The militant nationalistic movements fought hard to ensure their rights for many years starting from the 19th century and even before that century. The main objective was not to integrate but ensure that there was economic prosperity and independence from the white people, as well as a consideration of African heritage and custom. This started very early on with the arrival of Africans to the United States as slaves.
Individuals like Absalom Jones in the 18th century were already discussing how the blacks were moving too far away from African identity and were seeing their circumstances and decisions along European and American ideologies (Jones, 260). 3 centuries later these ideologies would turn into entire movements that groups like the Black Panthers and the Nation of Islam would espouse during the Civil Rights movement of the 20th century.
Bringing attention to civil rights in the United States
The movements would secure the rights movement by drawing the attention of thousands of people and shining a light on the fact that many blacks were seeking not only integration, but also the need for an identity that allowed the central focus to be centered on the experience, culture and history of being a black citizen in the United States. These activities went a long way towards influencing Afrocentrism and bringing black studies and culture into classroom settings and being incorporated into college curriculums.

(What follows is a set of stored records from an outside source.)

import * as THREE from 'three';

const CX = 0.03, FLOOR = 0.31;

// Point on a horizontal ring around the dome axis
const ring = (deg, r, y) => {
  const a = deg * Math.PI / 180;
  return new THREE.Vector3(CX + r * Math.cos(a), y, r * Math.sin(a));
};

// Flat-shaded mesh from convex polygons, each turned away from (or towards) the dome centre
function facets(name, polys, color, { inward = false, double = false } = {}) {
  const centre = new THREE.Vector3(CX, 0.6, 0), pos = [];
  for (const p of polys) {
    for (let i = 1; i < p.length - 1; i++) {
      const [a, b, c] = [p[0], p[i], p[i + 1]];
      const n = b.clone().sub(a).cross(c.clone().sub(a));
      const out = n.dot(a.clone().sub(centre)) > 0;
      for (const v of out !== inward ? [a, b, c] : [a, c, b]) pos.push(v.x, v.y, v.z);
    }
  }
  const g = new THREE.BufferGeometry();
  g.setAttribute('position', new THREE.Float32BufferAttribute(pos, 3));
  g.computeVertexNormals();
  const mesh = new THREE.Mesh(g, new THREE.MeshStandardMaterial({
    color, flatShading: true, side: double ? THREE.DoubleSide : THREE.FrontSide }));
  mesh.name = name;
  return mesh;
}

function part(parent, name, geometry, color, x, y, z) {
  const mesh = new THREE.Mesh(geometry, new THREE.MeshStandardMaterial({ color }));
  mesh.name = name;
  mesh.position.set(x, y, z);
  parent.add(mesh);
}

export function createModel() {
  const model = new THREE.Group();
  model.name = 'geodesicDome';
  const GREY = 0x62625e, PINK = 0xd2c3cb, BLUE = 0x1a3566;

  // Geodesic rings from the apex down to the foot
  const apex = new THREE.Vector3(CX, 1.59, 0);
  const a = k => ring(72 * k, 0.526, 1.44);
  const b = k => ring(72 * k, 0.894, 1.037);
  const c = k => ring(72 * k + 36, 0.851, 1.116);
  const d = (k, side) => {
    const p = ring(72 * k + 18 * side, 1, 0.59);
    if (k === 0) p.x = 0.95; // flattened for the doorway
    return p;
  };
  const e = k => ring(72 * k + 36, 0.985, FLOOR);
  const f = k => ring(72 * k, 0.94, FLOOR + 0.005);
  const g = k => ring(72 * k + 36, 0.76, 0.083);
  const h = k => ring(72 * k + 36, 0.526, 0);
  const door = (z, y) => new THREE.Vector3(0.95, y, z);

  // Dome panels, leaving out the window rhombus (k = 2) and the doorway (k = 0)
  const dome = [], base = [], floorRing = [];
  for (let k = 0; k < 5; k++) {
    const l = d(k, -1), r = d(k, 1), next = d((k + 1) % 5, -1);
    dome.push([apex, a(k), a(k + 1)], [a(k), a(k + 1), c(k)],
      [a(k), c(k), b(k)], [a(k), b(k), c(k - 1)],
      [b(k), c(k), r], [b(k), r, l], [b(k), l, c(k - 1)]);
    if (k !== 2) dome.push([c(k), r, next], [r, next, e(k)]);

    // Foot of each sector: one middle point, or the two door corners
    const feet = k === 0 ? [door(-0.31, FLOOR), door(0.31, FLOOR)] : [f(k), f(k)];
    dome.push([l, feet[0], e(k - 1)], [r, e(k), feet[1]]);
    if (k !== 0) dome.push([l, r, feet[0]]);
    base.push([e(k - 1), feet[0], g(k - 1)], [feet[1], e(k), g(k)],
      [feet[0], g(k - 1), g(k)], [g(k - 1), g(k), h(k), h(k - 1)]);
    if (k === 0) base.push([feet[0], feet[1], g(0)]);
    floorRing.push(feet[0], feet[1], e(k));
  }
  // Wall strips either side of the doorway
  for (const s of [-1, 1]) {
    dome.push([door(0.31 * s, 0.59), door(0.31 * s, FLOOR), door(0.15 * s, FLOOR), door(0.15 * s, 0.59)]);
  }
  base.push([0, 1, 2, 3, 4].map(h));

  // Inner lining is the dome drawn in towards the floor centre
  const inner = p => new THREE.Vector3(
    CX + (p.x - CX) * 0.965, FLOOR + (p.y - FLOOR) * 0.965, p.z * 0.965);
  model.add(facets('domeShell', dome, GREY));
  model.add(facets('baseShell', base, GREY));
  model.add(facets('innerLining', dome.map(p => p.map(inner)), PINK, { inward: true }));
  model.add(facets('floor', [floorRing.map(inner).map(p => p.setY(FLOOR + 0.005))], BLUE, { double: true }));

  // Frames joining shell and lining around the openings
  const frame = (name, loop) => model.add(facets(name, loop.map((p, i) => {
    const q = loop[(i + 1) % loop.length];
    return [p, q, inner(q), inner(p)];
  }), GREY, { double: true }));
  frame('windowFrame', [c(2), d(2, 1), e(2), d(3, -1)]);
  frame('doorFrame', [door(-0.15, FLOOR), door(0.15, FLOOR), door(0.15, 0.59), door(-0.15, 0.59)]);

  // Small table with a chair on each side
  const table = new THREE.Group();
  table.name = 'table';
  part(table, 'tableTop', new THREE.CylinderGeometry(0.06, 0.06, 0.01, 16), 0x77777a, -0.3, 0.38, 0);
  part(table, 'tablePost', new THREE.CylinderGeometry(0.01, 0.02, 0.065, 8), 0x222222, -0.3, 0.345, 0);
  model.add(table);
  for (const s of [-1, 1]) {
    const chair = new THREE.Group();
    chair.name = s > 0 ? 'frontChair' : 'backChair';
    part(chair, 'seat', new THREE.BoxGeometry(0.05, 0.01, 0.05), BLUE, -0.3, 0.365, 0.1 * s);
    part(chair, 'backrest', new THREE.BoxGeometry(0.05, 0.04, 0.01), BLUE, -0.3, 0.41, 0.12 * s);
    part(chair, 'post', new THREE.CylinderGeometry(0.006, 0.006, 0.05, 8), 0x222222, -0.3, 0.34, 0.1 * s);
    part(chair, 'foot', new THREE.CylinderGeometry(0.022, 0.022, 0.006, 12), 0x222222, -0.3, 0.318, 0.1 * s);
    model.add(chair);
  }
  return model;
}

Other groups like the SNCC and the RCNL focused on more inclusive activities that concentrated on integration and equality. These movements were successful and came to represent the core of the civil rights movement from the 1950s-1960s. These movements grew so large that they were operating in interconnected ways and on national scales that made them visible not only domestically, but internationally too.
The approach was to peacefully resist inequality and injustice in manners seen in other nations like India. The approach was successful and the desire for integration and equality, coupled with no violence, made their movement that was supported by a substantial portion of the US.
These groups were not always initially for integration, like with the RCNL that started out being okay with the concept of being “separate”, and rather focused on the issue of being “equal”, but even they later came to join with SNCC and their integration initiatives (Perlstein, 314).
The groups were not static however, and the RCNL eventually died out and was replaced by the SNCC in many parts of the south, and the SNCC itself would move away from nonviolence and align itself with the Black Nationalism, before also dying out in the 1970s.
Despite the eventual changes that would be seen by the groups, their impact was widely felt and they highlighted the concerns of the movement and brought national attention on a continuous basis by organizing sit-ins and protests against laws and circumstances that were seen as outdated, unfair and pervasive.
The end result
The many different approaches taken during the Civil Rights movement all worked on the same types of goals, but in different manners. All the groups wanted equality and fairness, as well as the ability to live the types of lives they wanted without invisible barriers and oppressive laws holding back their development. Some came at it from the angle of wanting to stay separate, but wanting to be equal in opportunities, while others felt that while there was separation, there could never be equality and fairness.
The combination of the efforts across every corner of the nation brought the movement to center stage and grew it in number and fervency to the point that it could no longer be ignored, and could not be contained, ultimately leading to victories and successes across the country, and eventually on a national stage.
Jones, Rhett S. “Structural Isolation and the Genesis of Black Nationalism in North America” Colby Quarterly Journal 15.4 (1979): 252-256.
Daniel Perlstein. “Teaching Freedom: SNCC and the Creation of the Mississippi Freedom Schools.” History of Education Quarterly 30.3 (1990): 297-324.